- Particulars of the partners/managers (foreign passport or Singapore ID)
- Residential address of the partners/managers
- Local business address for the partnership
- Consent to Act as Manager and Declaration of Non Disqualification to Act as Manager
- If partner is a company, the registration details of the company
- Declaration of compliance
The registration can be completed in one day, provided all partners/authorized representatives have endorsed the online application. It may take up to two months in unusual circumstances, where ACRA has to refer the registration application to other government agencies for review. Upon successful registration you will be notified via mail and the partnership will be issued with a registration number. Soft copy of business profile can be retrieved online.
Post Registration Compliance
- All business communication materials such as, letterheads and invoices must bear the registration number.
- Any change in registered details must be promptly notified to ACRA.

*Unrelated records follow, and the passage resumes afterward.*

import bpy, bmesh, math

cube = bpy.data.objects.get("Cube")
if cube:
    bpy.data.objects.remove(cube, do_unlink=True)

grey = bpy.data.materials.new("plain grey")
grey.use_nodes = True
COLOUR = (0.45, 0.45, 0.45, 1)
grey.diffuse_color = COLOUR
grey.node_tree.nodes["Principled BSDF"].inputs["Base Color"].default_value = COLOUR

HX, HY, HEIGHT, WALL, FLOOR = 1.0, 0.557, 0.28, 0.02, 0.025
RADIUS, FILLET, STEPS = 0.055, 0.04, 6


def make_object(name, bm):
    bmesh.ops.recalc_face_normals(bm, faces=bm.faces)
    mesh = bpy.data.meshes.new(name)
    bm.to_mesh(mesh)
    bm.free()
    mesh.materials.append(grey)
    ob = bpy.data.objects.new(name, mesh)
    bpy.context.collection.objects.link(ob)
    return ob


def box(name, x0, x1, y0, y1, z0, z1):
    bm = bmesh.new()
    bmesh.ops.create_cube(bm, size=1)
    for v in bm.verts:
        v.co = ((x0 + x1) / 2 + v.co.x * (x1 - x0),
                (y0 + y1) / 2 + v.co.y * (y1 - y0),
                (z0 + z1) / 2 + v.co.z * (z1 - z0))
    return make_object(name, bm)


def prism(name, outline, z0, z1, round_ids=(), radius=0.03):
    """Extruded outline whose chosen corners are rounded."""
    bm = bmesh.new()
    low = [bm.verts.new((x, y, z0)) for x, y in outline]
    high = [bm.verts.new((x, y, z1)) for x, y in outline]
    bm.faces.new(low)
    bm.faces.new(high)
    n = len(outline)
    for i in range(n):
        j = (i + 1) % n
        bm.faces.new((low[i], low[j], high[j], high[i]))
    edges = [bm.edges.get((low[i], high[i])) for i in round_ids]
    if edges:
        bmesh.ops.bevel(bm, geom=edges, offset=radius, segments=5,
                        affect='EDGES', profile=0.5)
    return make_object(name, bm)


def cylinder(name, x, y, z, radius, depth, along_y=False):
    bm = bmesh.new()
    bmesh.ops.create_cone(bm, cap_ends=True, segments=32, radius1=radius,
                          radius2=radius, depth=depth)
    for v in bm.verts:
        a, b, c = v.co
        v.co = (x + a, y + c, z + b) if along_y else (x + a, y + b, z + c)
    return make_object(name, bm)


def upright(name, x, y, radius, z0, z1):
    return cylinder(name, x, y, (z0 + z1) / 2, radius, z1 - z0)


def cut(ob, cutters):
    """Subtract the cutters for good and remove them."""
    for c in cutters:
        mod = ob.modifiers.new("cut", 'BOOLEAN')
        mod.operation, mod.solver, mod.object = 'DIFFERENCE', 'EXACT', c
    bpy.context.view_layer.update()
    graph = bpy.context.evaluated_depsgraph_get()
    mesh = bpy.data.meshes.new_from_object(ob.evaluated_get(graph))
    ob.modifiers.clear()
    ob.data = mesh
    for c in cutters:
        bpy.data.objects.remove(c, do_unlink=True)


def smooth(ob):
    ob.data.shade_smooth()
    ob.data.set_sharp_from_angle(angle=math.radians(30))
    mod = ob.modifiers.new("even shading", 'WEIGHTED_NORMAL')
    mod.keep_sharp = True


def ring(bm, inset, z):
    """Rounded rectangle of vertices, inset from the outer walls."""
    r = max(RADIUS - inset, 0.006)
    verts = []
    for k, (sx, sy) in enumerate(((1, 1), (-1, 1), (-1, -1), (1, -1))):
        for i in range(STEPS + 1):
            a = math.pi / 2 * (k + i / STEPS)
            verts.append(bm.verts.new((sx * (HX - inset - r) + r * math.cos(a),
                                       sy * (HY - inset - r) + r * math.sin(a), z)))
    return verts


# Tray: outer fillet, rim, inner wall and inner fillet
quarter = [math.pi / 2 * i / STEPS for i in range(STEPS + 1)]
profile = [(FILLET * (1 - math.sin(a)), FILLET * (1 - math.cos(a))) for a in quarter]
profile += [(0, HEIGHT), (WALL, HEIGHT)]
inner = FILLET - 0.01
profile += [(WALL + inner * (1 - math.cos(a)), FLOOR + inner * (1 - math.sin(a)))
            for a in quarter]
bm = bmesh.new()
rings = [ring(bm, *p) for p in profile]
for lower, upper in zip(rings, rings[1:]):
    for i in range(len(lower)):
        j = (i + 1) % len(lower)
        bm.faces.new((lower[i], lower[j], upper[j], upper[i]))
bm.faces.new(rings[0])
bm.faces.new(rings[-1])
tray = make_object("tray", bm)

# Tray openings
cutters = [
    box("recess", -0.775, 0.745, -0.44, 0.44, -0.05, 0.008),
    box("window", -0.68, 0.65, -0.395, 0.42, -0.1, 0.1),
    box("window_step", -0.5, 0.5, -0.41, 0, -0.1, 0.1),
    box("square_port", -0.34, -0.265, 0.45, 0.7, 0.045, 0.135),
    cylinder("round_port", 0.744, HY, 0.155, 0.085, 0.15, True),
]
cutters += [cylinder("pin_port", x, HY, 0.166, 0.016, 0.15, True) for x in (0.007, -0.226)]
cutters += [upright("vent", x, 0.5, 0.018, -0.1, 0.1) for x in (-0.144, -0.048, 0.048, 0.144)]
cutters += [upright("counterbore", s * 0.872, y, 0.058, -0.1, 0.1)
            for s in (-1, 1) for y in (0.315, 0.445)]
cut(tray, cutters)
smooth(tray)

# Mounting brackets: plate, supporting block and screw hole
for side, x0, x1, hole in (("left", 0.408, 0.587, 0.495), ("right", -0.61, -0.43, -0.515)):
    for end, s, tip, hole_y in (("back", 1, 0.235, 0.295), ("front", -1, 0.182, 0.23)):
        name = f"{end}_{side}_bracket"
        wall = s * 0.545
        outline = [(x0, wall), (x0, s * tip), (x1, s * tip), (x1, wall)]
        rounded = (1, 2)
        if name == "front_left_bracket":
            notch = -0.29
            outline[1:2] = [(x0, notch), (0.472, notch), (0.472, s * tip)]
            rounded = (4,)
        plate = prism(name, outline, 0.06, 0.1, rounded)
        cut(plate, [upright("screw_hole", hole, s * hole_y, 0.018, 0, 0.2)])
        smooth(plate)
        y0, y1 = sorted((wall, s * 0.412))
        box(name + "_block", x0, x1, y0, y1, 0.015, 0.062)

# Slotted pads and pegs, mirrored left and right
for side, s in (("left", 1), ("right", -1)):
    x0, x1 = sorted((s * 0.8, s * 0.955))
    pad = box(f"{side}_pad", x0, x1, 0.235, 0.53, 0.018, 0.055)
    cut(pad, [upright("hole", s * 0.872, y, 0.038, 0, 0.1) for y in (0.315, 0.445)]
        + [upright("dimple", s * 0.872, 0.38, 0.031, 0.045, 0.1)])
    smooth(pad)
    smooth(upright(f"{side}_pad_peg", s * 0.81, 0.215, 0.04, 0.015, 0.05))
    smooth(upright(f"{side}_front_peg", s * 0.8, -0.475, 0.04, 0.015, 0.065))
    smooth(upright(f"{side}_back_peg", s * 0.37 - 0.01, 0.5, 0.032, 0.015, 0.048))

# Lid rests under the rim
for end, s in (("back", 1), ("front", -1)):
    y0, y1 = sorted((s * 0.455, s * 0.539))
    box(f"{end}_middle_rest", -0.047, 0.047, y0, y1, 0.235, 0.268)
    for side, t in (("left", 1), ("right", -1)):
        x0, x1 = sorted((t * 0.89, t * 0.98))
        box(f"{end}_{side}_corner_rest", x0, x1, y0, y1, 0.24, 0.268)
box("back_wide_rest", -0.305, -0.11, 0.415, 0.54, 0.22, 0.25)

- It is an offence to carry on the business after the lapse of validity of registration or after the registrar has canceled the registration.
- Partnerships are exempted from annual audit and are not required to file annual financial statements with ACRA.
- The partners must file personal income return and it must relay the revenue and profits of the partnership to the IRAS.
- It is mandatory to keep records and accounts for a period of five years.
Unlimited Liability: The liabilities of the partners in a general partnership remain unlimited. Their personal assets are vulnerable in the event of claims made against the partnerships for the debts, losses or liabilities that it incurs in the course of business. The unlimited liability in general partnership is a turnoff. Each partner being held responsible for the debts or losses incurred by other partners will result in rift in partnership.
Disputes: Disputes are common in partnership. Despite the presence of a partnership agreement, disagreements over the management of business do erupt among partners and it will impact the business. In the worst-case scenario, it may even lead to dissolution of business and strain the personal relationship among partners. In order to prevent this, the partnership agreement must be constantly reviewed and if needed, it must be revised after mutual agreement. All partners must be aware of their rights, responsibility and the course of dispute resolution, available under the agreement .
Consensus: Unlike sole proprietorship where the owner has absolute control over the company, a partnership is run on the basis of consensus. No body can have an absolute say and must go with the consensus although it may be detrimental to the business. Provisions may be made in the partnership agreement allowing rights to specific partners, based on their contribution, to take key decisions or override consensus.
Tax: The partners being charged personal tax rates on their share of the partnerships’ profit is another drawback. Individuals in the partnerships are not eligible for competitive corporate tax rates and individuals with higher consolidated income from other sources, may be charged higher rates.
Pooling of Capital: The major advantage is the ability to pool in capital and resources. In the case of Limited Partnership, additional capital can be sourced from partners who are willing to pitch in but not ready to actively participate and therefore wish to limit their exposure to liability.
Shared Responsibility: Unlike sole proprietorship where the single owner has to shoulder all the responsibility, in this structure the responsibility can be shared.
Lowered cost: The cost of setting up is low as against a company incorporation cost. The ongoing compliance requirements are less onerous, considerably saving the administration time and resources.
Consideration for foreigners: Foreigners not relocating to Singapore need to appoint local manager or an authorized representative, if situation warrants. This may distort the control over the business. If they wish to relocate to Singapore, they are advised to seek the opinion of the MOM prior to the registration. The likelihood of their application for an employment pass being rejected remains high.